The University of Wisconsin Oshkosh provides a solid base for budding scientists like alumna Kelly Genskow ’13, of Atlanta, Ga., who double majored in biology and chemistry before heading to graduate school. While at UWO, she expanded her interest in medicine by looking into public health.
“When they started that new major here, that’s when I found out more about public health,” said Genskow, who grew up in small-town Suring and graduated with just 47 students in her high school class.
As a first-generation college student, she enjoyed being part of UWO’s University Honors Program, where she felt comfortable in the smaller classes and more tight-knit groups.

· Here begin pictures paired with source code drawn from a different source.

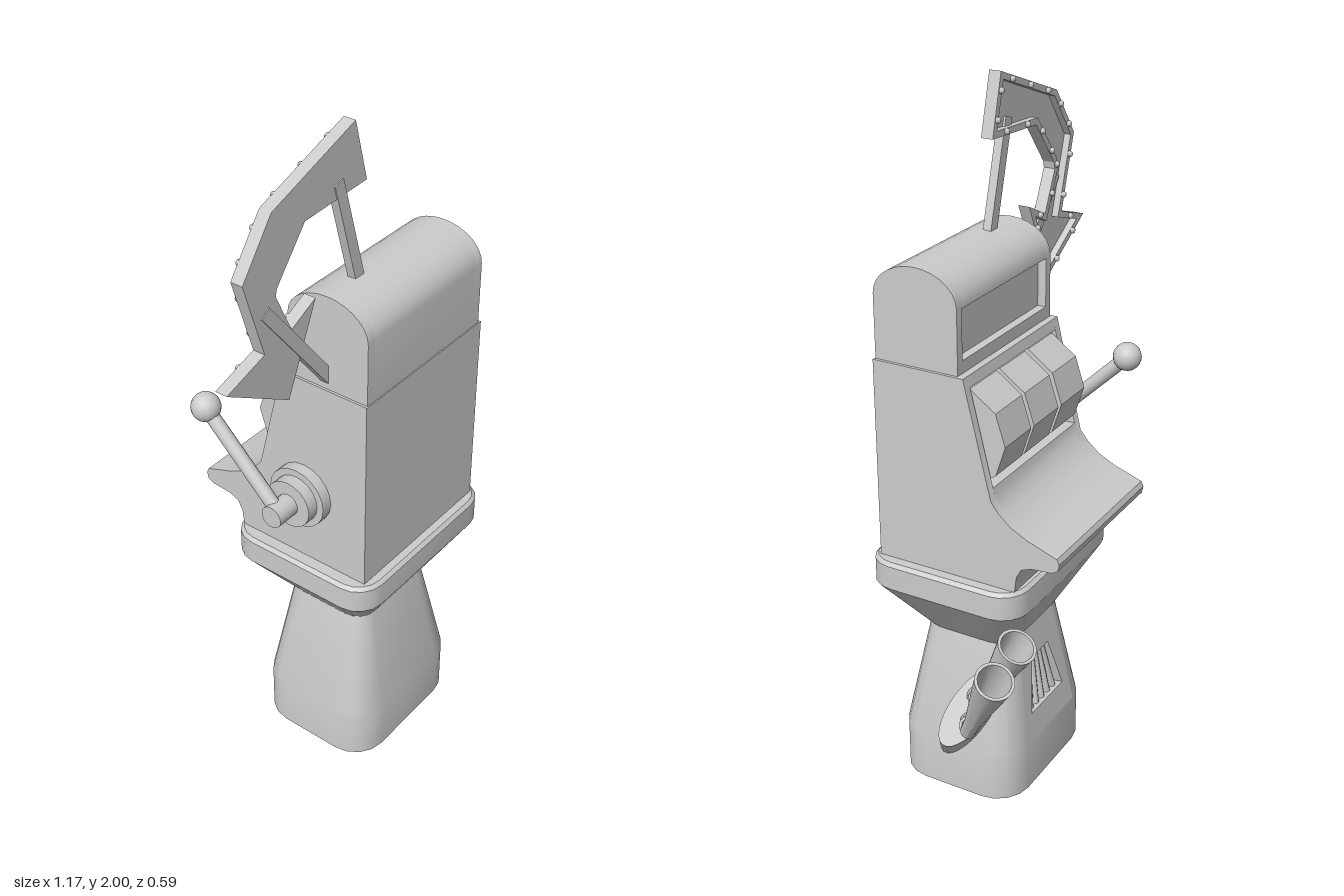
import * as THREE from 'three';
import { toCreasedNormals } from 'three/addons/utils/BufferGeometryUtils.js';

const V = (x, y, z) => new THREE.Vector3(x, y, z);

export function createModel() {
  const root = new THREE.Group();
  const mat = new THREE.MeshStandardMaterial({ color: 0xcccccc, side: THREE.DoubleSide });

  const add = (name, geo, parent = root) => {
    const m = new THREE.Mesh(geo, mat);
    m.name = name;
    parent.add(m);
    return m;
  };
  const group = (name) => {
    const g = new THREE.Group();
    g.name = name;
    root.add(g);
    return g;
  };
  const poly = (pts) => new THREE.Shape(pts.map(([x, y]) => new THREE.Vector2(x, y)));
  const extrude = (shape, depth) => new THREE.ExtrudeGeometry(shape, { depth, bevelEnabled: false });

  // extrudes a [z, y] side profile from x0 to x1
  const slab = (pts, x0, x1) => toCreasedNormals(
    extrude(poly(pts.map(([z, y]) => [-z, y])), x1 - x0).rotateY(Math.PI / 2).translate(x0, 0, 0), 0.5);

  // cylinder between two points
  const rod = (name, a, b, r, parent, sides = 12) => {
    const m = add(name, new THREE.CylinderGeometry(r, r, a.distanceTo(b), sides), parent);
    m.position.copy(a).lerp(b, 0.5);
    m.quaternion.setFromUnitVectors(V(0, 1, 0), b.clone().sub(a).normalize());
    return m;
  };

  // ---- pedestal: rounded rectangles lofted upward [y, x0, x1, z0, z1, radius]
  const sections = [
    [0, -0.2, 0.275, -0.14, 0.25, 0.1],
    [0.15, -0.2, 0.275, -0.14, 0.25, 0.1],
    [0.48, -0.125, 0.2, -0.085, 0.19, 0.06],
    [0.65, -0.26, 0.33, -0.18, 0.295, 0.08],
    [0.72, -0.26, 0.33, -0.18, 0.295, 0.08],
    [0.73, -0.25, 0.32, -0.17, 0.285, 0.07],
  ];
  const N = 20, pos = [], idx = [];
  for (const [y, x0, x1, z0, z1, r] of sections) {
    for (let i = 0; i < N; i++) {
      const c = Math.floor(i / 5), a = (c + (i % 5) / 4) * Math.PI / 2;
      const cx = c === 0 || c === 3 ? x1 - r : x0 + r;
      const cz = c < 2 ? z1 - r : z0 + r;
      pos.push(cx + r * Math.cos(a), y, cz + r * Math.sin(a));
    }
  }
  const last = (sections.length - 1) * N;
  for (let s = 0; s < sections.length - 1; s++) {
    for (let i = 0; i < N; i++) {
      if (s === 1 && i === 14) continue; // left open for the grille panel
      const j = (i + 1) % N, a = s * N;
      idx.push(a + i, a + N + i, a + j, a + j, a + N + i, a + N + j);
    }
  }
  for (let i = 1; i < N - 1; i++) idx.push(0, i, i + 1, last, last + i + 1, last + i);
  const loft = new THREE.BufferGeometry();
  loft.setAttribute('position', new THREE.Float32BufferAttribute(pos, 3));
  loft.setIndex(idx);
  add('pedestal', toCreasedNormals(loft, 0.45));

  // ---- coin grille set into the sloping pedestal face
  const grille = group('grille');
  grille.position.set(0, 0.15, -0.14);
  grille.rotation.x = Math.atan2(0.055, 0.33);
  const panel = poly([[-0.1, 0], [0.175, 0], [0.14, 0.3346], [-0.065, 0.3346]]);
  panel.holes.push(poly([[-0.055, 0.08], [-0.01, 0.24], [0.085, 0.24], [0.13, 0.08]]));
  add('grillePanel', extrude(panel, 0.03), grille);
  add('grilleBack', new THREE.BoxGeometry(0.2, 0.2, 0.01).translate(0.0375, 0.16, 0.045), grille);
  for (let i = -2; i <= 2; i++) {
    rod('grilleBar', V(0.0375 + i * 0.034, 0.075, 0.022), V(0.0375 + i * 0.018, 0.245, 0.022), 0.011, grille, 8);
  }

  // ---- cabinet with protruding coin lip; the middle slab is recessed for the reels
  const cabinet = group('cabinet');
  const lip = [[-0.09, 0.98], [-0.115, 0.95], [-0.15, 0.92], [-0.2, 0.895], [-0.285, 0.865], [-0.292, 0.85],
    [-0.288, 0.83], [-0.27, 0.82], [-0.21, 0.815], [-0.18, 0.803], [-0.165, 0.775], [-0.16, 0.73], [0.263, 0.73], [0.263, 1.31]];
  const side = [[-0.01, 1.31], ...lip];
  const middle = [[-0.01, 1.31], [-0.017, 1.28], [0.03, 1.27], [-0.02, 1.01], [-0.083, 1.01], ...lip];
  add('cabinetRight', slab(side, -0.217, -0.192), cabinet);
  add('cabinetMiddle', slab(middle, -0.192, 0.268), cabinet);
  add('cabinetLeft', slab(side, 0.268, 0.292), cabinet);

  // ---- three faceted reels
  [[-0.184, -0.047], [-0.03, 0.107], [0.122, 0.26]].forEach(([a, b]) => {
    const g = new THREE.CylinderGeometry(0.15, 0.15, b - a, 10).rotateZ(Math.PI / 2).toNonIndexed();
    g.computeVertexNormals();
    add('reel', g).position.set((a + b) / 2, 1.13, 0.035);
  });

  // ---- rounded top box with a recessed window
  const head = group('head');
  const arc = [];
  for (let i = 0; i <= 14; i++) {
    const a = i / 14 * Math.PI;
    arc.push([0.135 + 0.125 * Math.cos(a), 1.49 + 0.09 * Math.sin(a)]);
  }
  const headSide = [[0.26, 1.31], ...arc, [0.01, 1.31]];
  const headMiddle = [[0.26, 1.31], ...arc, [0.01, 1.485], [0.035, 1.485], [0.035, 1.345], [0.01, 1.345], [0.01, 1.31]];
  add('headRight', slab(headSide, -0.21, -0.185), head);
  add('headMiddle', slab(headMiddle, -0.185, 0.258), head);
  add('headLeft', slab(headSide, 0.258, 0.283), head);

  // ---- pull lever
  const lever = group('lever');
  const hub = (x0, x1, r) => rod('leverHub', V(x0, 0.95, 0.06), V(x1, 0.95, 0.06), r, lever, 20);
  hub(-0.25, -0.2, 0.09);
  hub(-0.285, -0.25, 0.07);
  hub(-0.355, -0.285, 0.032);
  rod('leverArm', V(-0.325, 0.95, 0.06), V(-0.325, 1.185, -0.18), 0.02, lever);
  add('leverKnob', new THREE.SphereGeometry(0.041, 16, 12), lever).position.set(-0.325, 1.185, -0.178);

  // ---- exhaust: slanted oval mount and two flared pipes
  const exhaust = group('exhaust');
  const L = V(0.0725, -0.1, 0.05), D = V(0.12, 0.132, -0.072);
  const S = L.clone().cross(D).setLength(0.055);
  add('exhaustMount', new THREE.CylinderGeometry(1, 1, 1, 28).applyMatrix4(
    new THREE.Matrix4().makeBasis(L, D, S).setPosition(0.25, 0.264, 0.006)), exhaust);
  [
    [V(0.27, 0.345, -0.025), V(0.375, 0.41, -0.1), V(0.432, 0.668, -0.247)],
    [V(0.315, 0.285, -0.03), V(0.43, 0.35, -0.095), V(0.541, 0.625, -0.243)],
  ].forEach(([base, bend, top]) => {
    rod('pipeCollar', base, base.clone().lerp(bend, 0.5), 0.028, exhaust, 16);
    rod('pipe', base, bend, 0.021, exhaust, 16);
    add('pipeElbow', new THREE.SphereGeometry(0.022, 16, 10), exhaust).position.copy(bend);
    const h = bend.distanceTo(top);
    const profile = [[0, 0], [0.021, 0], [0.024, 0.07], [0.053, h], [0.045, h], [0.02, 0.09], [0, 0.09]];
    const cone = add('pipeFlare', toCreasedNormals(
      new THREE.LatheGeometry(profile.map(([x, y]) => new THREE.Vector2(x, y)), 24), 0.6), exhaust);
    cone.position.copy(bend);
    cone.quaternion.setFromUnitVectors(V(0, 1, 0), top.clone().sub(bend).normalize());
  });

  // ---- bent arrow sign with raised rim and bulbs
  const sign = group('arrowSign');
  const outline = [[-0.1, 1.998], [-0.407, 1.89], [-0.513, 1.75], [-0.445, 1.535], [-0.582, 1.492], [-0.36, 1.36],
    [-0.254, 1.598], [-0.345, 1.555], [-0.4, 1.67], [-0.395, 1.69], [-0.29, 1.818], [-0.055, 1.83]];
  const inset = (pts, d) => pts.map((p, i) => {
    const q = pts[(i + pts.length - 1) % pts.length], r = pts[(i + 1) % pts.length];
    const normal = (a, b) => new THREE.Vector2(a[1] - b[1], b[0] - a[0]).normalize();
    const n1 = normal(q, p), n2 = normal(p, r), k = d / (1 + n1.dot(n2));
    return [p[0] + (n1.x + n2.x) * k, p[1] + (n1.y + n2.y) * k];
  });
  add('arrowPlate', extrude(poly(outline), 0.015).translate(0, 0, 0.12), sign);
  const rim = poly(outline);
  rim.holes.push(poly(inset(outline, 0.018)));
  add('arrowRim', extrude(rim, 0.02).translate(0, 0, 0.1), sign);
  const bulbLine = inset(outline, 0.01);
  bulbLine.forEach((p, i) => {
    const q = bulbLine[(i + 1) % bulbLine.length];
    const n = Math.max(1, Math.round(Math.hypot(q[0] - p[0], q[1] - p[1]) / 0.1));
    for (let k = 0; k < n; k++) {
      const t = (k + 0.5) / n;
      add('bulb', new THREE.SphereGeometry(0.009, 8, 6), sign)
        .position.set(p[0] + (q[0] - p[0]) * t, p[1] + (q[1] - p[1]) * t, 0.097);
    }
  });

  // ---- flat struts carrying the sign
  [[-0.165, 1.865, -0.075, 1.55], [-0.44, 1.645, -0.19, 1.33]].forEach(([x0, y0, x1, y1]) => {
    const m = add('signStrut', new THREE.BoxGeometry(0.034, Math.hypot(x1 - x0, y1 - y0), 0.025), sign);
    m.position.set((x0 + x1) / 2, (y0 + y1) / 2, 0.126);
    m.rotation.z = Math.atan2(x1 - x0, y0 - y1);
  });

  return root;
}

Last week, Genskow returned to campus to speak with honors students about her experience at UWO and her success in graduate school.
“I was very involved in the Honors Program all four years,” she said. “It was a pretty heavy impact for me.”
Not only did Genskow serve as vice president and president for the Honors Student Association, she also studied abroad, played on the Rugby Club Team, joined the Alpha Lambda Honor Society and worked with the Habitat for Humanity group.
During her sophomore year, Genskow interned in Vilas County, Wis., where she inspected local hotels and tested water.
Currently, she is a graduate student working on her master’s thesis at the Rollins School of Public Health at Emory University in Atlanta. She is studying how a flame retardant affects the human brain.
“It’s actually nearly done,” Genskow said. “I did my two years of research while in grad school with the toxicology professor, and he specifically works in neurotoxicology.”
Because of the experience she had working in labs at UWO, Genskow was the only student the toxicology professor accepted to work in his lab at Emory.
She also interned at the Center for Disease Control in the Tobacco and Volatiles Branch while attending Emory. She tested the effects of tobacco on the human body and worked with nationwide studies.
Genskow plans to graduate this May and then continue her public health education by joining the Peace Corps for two years. Her assigned location is in Botswana, Africa. “Where I’ve been assigned in Botswana is actually a lot of HIV-related work, because they have the second-highest HIV prevalence in the world,” Genskow said.
While she said she wouldn’t push students to go to graduate school, she said she would encourage them to explore their opportunities. “I would definitely hope that they see they can do exciting stuff [in grad school],” Genskow said.
Genskow said she attributes a lot of her success to attending UWO, where she expanded her horizons and knowledge of public health.
“I’ve certainly always valued the experience I’ve had at UW Oshkosh compared to what I’ve heard from some of my classmates that are in grad school, who went to bigger institutions,” Genskow said. “They don’t have personal interactions with the professors. I did lab research no problem, because there weren’t any grad students to compete with, and other students never had that opportunity to get their hands on real research when they were an undergrad.”
Hear more from Genskow: